WHAT IS REQUIRED - Copy every line that holds the string "place" from the data below.

________________________

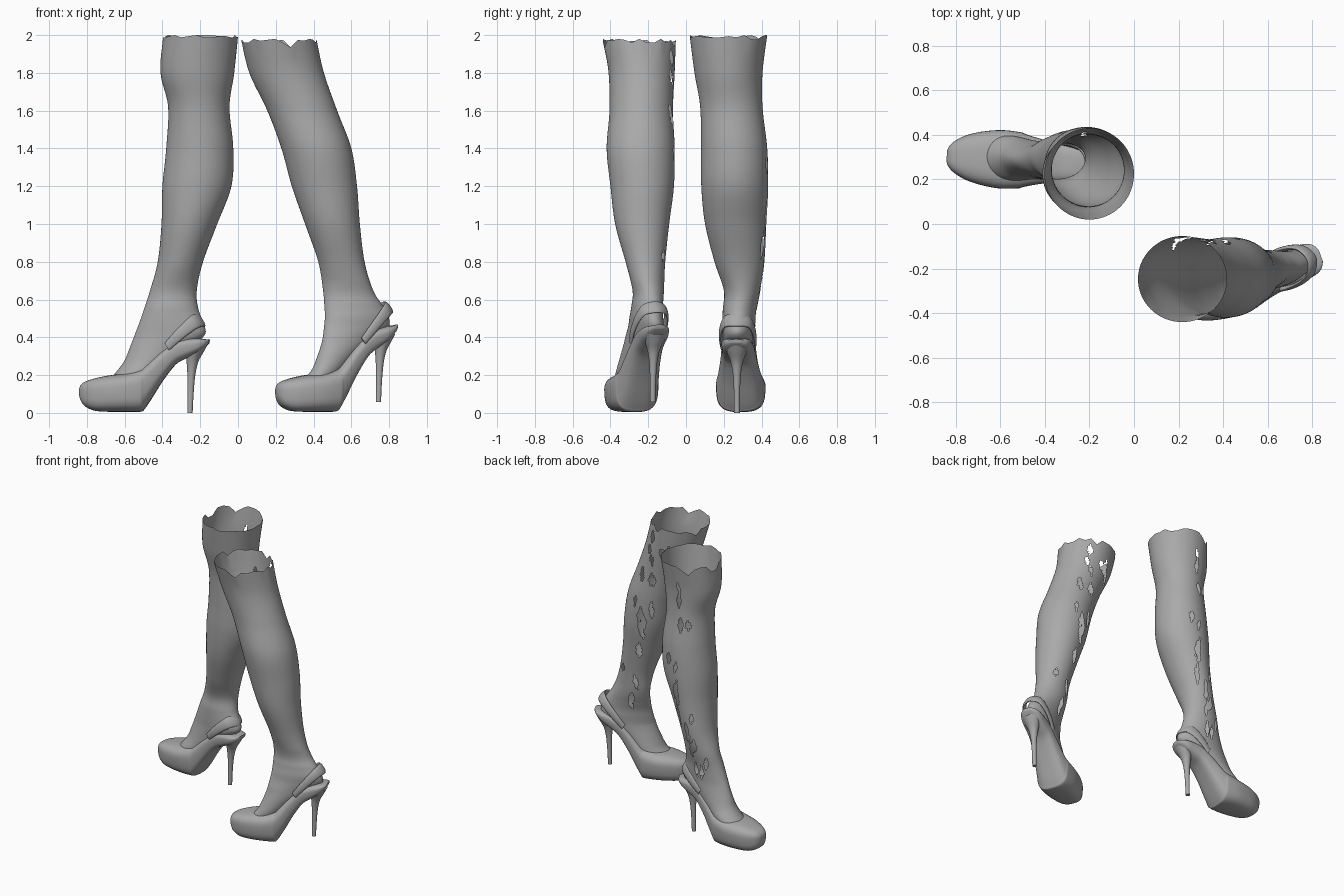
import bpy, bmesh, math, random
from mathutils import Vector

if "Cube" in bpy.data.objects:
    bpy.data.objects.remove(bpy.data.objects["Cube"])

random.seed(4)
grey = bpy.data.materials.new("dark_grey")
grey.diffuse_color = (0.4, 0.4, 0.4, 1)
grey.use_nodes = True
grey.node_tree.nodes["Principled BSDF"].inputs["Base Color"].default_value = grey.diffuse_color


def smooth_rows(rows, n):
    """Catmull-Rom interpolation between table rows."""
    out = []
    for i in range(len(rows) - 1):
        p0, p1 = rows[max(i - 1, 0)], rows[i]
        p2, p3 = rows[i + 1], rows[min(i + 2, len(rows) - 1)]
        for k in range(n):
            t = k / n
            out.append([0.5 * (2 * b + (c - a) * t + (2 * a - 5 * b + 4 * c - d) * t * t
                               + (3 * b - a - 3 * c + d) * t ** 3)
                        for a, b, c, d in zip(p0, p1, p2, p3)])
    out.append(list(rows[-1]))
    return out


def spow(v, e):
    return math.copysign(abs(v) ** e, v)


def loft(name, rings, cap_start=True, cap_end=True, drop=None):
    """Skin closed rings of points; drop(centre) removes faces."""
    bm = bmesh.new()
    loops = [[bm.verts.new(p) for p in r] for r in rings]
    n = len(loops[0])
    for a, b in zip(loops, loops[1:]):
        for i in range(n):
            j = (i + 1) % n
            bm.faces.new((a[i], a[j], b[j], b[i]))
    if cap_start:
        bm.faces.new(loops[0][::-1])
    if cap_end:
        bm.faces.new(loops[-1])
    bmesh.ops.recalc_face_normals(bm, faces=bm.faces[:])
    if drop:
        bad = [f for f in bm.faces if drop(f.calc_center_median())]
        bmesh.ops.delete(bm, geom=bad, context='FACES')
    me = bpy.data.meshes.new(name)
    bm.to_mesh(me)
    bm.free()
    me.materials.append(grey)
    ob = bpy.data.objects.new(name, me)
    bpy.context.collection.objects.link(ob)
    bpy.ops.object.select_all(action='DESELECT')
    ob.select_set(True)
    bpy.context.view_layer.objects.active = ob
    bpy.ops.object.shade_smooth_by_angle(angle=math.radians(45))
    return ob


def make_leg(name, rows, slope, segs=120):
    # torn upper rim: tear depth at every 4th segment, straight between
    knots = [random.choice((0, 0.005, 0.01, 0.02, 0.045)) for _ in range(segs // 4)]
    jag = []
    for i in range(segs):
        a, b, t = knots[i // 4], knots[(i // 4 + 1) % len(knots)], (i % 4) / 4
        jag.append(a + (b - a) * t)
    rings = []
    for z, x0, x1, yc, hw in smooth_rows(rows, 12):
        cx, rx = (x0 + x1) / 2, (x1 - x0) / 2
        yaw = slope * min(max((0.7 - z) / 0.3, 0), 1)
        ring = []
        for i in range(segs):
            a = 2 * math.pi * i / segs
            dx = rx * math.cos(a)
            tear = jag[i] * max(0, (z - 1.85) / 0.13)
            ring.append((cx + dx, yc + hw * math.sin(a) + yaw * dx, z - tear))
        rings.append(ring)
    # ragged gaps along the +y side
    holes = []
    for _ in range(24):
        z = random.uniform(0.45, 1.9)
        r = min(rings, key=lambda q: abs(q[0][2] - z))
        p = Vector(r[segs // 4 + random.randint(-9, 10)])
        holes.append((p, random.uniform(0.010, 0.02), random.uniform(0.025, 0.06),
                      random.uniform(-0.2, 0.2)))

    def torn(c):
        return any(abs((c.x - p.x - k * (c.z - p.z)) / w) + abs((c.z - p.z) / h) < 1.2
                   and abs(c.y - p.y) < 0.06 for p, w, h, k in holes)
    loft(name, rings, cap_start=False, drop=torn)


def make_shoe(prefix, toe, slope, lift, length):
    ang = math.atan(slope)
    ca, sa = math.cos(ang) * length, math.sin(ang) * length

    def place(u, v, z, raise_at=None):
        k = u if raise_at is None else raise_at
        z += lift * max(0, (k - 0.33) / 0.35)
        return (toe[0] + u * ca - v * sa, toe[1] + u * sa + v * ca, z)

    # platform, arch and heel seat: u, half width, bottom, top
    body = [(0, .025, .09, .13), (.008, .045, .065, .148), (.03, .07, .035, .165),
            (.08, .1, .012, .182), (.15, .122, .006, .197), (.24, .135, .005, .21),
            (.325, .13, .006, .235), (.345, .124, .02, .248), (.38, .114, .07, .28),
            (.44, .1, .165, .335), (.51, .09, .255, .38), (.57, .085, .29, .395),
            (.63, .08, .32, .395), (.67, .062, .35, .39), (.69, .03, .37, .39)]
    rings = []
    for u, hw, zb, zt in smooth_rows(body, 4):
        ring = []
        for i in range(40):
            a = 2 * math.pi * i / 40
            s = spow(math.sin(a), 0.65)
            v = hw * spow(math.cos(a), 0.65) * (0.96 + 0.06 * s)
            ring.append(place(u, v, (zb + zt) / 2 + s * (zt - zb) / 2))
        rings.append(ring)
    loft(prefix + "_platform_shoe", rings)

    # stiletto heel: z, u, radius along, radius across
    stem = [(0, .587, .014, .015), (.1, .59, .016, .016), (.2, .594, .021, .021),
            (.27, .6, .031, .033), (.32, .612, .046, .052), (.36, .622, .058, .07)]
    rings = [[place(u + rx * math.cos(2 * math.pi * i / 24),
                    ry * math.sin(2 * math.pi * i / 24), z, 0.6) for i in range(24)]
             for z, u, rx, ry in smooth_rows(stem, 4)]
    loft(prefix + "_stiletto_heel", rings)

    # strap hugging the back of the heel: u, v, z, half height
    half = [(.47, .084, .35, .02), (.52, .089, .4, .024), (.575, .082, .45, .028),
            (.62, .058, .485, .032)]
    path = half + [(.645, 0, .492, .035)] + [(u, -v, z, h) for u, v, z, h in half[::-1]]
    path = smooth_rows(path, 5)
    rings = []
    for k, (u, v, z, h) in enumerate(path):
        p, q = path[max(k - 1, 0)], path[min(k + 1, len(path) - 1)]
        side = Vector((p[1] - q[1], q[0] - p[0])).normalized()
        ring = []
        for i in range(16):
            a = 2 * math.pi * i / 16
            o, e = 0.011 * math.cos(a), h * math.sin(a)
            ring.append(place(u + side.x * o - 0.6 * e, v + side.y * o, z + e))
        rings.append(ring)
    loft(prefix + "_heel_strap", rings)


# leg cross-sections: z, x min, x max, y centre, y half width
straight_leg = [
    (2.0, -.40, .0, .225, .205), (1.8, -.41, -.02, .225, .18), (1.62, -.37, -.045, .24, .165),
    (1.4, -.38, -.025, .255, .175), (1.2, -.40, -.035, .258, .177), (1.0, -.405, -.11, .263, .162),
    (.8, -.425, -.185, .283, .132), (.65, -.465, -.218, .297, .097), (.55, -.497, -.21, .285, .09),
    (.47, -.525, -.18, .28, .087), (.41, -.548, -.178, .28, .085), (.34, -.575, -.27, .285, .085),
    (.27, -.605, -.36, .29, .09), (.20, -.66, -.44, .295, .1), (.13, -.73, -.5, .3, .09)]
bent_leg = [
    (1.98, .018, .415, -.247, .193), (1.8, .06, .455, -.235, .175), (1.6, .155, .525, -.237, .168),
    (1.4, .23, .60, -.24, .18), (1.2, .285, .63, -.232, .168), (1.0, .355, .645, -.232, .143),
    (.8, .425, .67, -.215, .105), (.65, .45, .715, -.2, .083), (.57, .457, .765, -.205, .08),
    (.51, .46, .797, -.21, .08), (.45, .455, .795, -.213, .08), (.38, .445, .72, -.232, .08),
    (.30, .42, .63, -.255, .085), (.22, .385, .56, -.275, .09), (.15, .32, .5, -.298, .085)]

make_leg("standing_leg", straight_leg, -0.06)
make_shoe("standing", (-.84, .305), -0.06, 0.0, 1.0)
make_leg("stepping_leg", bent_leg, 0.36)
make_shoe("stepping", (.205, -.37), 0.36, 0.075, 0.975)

________________________

THE COMPLETED TASK -
    def place(u, v, z, raise_at=None):
            ring.append(place(u, v, (zb + zt) / 2 + s * (zt - zb) / 2))
    rings = [[place(u + rx * math.cos(2 * math.pi * i / 24),
            ring.append(place(u + side.x * o - 0.6 * e, v + side.y * o, z + e))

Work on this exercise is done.